Two lines in the data below mark the range: the one with "s, y + a * c, z" and the one with "faces.append(tuple(reversed(range(n))))". Return both, along with every line between them, exactly.

━━━━━━━━

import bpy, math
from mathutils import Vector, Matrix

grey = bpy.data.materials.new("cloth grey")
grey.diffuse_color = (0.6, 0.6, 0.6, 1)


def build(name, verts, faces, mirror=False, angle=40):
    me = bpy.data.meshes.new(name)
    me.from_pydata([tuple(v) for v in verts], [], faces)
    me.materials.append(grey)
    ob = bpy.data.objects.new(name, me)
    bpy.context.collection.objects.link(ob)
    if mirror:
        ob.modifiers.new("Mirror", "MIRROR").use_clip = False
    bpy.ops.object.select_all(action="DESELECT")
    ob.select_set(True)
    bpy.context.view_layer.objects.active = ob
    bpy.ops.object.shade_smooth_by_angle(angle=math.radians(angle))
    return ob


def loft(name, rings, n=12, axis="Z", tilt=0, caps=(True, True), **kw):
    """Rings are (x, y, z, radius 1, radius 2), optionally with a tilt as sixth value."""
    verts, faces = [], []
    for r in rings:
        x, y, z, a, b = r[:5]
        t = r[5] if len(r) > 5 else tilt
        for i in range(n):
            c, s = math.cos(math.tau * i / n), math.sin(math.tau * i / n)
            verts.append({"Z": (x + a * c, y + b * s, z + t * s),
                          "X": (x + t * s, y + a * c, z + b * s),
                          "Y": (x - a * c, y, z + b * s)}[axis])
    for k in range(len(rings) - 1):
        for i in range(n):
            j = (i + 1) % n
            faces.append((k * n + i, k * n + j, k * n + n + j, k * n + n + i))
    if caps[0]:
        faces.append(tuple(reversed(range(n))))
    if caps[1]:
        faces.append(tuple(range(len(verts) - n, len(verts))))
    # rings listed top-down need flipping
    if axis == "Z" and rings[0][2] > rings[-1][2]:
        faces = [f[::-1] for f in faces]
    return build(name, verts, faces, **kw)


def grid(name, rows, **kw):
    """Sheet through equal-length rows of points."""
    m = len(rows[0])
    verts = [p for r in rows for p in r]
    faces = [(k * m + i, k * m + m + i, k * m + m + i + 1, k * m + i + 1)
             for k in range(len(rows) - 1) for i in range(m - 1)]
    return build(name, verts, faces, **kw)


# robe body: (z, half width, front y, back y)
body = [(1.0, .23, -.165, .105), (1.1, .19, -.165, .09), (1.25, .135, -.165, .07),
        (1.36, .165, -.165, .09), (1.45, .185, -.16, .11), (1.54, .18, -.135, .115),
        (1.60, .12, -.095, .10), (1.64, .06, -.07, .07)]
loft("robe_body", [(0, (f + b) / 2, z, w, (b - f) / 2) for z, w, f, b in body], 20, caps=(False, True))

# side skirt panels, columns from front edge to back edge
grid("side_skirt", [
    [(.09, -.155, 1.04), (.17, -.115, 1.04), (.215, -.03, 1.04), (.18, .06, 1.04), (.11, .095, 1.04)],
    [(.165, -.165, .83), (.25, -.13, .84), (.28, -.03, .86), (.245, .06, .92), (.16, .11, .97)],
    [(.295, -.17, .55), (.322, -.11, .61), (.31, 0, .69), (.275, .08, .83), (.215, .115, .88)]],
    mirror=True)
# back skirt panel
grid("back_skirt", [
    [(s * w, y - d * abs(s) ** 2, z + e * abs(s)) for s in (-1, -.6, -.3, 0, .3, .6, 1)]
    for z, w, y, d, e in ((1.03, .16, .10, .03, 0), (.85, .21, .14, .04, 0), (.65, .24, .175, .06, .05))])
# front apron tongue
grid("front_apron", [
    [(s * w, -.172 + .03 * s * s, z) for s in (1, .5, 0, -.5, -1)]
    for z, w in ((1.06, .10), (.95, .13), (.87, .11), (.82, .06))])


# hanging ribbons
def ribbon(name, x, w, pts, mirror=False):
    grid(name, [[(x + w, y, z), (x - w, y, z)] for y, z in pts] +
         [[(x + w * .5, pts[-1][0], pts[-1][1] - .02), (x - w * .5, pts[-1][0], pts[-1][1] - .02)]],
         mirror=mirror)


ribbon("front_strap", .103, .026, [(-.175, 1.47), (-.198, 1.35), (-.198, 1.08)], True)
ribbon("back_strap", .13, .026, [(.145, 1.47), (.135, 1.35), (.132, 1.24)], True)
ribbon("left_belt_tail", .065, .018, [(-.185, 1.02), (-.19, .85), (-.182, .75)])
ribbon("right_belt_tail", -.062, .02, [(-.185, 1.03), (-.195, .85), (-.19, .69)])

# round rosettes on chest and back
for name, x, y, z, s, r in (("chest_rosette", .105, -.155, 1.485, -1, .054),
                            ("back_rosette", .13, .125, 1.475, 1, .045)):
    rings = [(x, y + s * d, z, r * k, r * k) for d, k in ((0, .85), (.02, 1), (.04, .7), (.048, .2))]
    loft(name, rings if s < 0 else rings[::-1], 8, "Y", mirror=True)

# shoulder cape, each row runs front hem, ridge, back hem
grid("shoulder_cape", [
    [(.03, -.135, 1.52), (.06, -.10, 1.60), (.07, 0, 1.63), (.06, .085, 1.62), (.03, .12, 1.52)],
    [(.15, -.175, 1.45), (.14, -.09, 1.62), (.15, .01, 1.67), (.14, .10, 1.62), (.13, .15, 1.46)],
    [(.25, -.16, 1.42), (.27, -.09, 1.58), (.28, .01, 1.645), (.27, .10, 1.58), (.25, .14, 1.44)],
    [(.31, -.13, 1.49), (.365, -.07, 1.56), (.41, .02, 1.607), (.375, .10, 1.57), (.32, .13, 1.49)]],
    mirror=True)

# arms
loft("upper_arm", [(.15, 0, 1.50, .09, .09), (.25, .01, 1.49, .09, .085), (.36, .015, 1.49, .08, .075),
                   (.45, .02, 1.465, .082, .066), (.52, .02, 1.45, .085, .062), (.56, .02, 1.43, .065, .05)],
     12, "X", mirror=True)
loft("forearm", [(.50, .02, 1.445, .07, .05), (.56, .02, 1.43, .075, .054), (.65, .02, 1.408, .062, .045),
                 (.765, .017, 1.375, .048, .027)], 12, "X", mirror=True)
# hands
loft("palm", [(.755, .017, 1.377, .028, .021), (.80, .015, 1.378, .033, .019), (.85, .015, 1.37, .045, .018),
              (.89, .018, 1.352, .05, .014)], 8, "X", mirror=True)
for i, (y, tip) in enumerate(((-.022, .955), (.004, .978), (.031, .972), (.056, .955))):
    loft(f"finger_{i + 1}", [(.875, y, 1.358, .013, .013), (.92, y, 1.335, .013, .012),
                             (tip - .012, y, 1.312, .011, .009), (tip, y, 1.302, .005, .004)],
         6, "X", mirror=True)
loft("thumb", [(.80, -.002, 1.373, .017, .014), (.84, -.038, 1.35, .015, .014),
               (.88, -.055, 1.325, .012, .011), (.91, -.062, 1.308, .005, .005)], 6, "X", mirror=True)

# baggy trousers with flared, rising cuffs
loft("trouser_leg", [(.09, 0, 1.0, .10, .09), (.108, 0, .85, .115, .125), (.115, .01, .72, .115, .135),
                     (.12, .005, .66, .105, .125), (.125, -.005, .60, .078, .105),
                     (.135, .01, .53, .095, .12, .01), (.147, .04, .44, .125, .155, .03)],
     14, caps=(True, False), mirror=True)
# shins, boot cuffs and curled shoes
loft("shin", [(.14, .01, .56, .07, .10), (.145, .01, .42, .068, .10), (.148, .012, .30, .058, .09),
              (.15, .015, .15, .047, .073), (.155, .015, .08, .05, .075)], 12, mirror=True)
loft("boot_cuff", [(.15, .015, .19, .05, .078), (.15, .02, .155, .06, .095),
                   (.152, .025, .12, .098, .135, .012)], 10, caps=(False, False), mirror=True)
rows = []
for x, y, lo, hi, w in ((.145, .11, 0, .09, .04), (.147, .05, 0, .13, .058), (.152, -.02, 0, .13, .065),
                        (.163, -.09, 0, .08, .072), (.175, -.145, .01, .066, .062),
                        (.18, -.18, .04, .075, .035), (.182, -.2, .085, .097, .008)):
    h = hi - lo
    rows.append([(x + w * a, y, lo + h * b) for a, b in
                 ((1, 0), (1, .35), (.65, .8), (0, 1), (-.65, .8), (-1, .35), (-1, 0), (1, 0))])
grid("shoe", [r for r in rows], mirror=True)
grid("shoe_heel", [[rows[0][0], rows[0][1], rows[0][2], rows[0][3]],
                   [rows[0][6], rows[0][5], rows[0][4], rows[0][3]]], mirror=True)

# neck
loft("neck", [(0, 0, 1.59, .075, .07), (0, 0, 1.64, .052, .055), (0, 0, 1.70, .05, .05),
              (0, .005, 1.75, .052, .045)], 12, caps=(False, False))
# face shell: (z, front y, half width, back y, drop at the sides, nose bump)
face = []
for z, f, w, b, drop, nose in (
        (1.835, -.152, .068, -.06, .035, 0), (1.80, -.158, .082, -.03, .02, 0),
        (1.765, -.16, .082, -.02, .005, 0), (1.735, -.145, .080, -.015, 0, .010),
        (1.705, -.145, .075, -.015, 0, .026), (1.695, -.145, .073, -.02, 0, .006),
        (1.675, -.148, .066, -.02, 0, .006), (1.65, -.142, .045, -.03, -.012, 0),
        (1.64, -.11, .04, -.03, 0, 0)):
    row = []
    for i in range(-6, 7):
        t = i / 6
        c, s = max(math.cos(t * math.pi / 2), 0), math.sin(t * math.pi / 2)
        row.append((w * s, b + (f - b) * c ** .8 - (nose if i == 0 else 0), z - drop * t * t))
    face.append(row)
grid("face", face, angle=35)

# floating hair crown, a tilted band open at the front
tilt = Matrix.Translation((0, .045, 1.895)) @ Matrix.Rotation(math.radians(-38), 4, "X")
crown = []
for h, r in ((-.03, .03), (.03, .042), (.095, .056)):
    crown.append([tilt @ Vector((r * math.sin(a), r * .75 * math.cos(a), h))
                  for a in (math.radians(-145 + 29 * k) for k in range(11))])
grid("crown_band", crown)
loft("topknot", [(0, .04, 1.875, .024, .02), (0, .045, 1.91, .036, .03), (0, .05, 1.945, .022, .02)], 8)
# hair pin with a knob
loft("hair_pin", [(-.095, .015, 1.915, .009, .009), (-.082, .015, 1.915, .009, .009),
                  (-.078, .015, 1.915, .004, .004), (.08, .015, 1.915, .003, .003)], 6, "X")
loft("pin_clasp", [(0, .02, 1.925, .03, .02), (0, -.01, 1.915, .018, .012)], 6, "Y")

━━━━━━━━

Answer to this exercise —
                          "X": (x + t * s, y + a * c, z + b * s),
                          "Y": (x - a * c, y, z + b * s)}[axis])
    for k in range(len(rings) - 1):
        for i in range(n):
            j = (i + 1) % n
            faces.append((k * n + i, k * n + j, k * n + n + j, k * n + n + i))
    if caps[0]:
        faces.append(tuple(reversed(range(n))))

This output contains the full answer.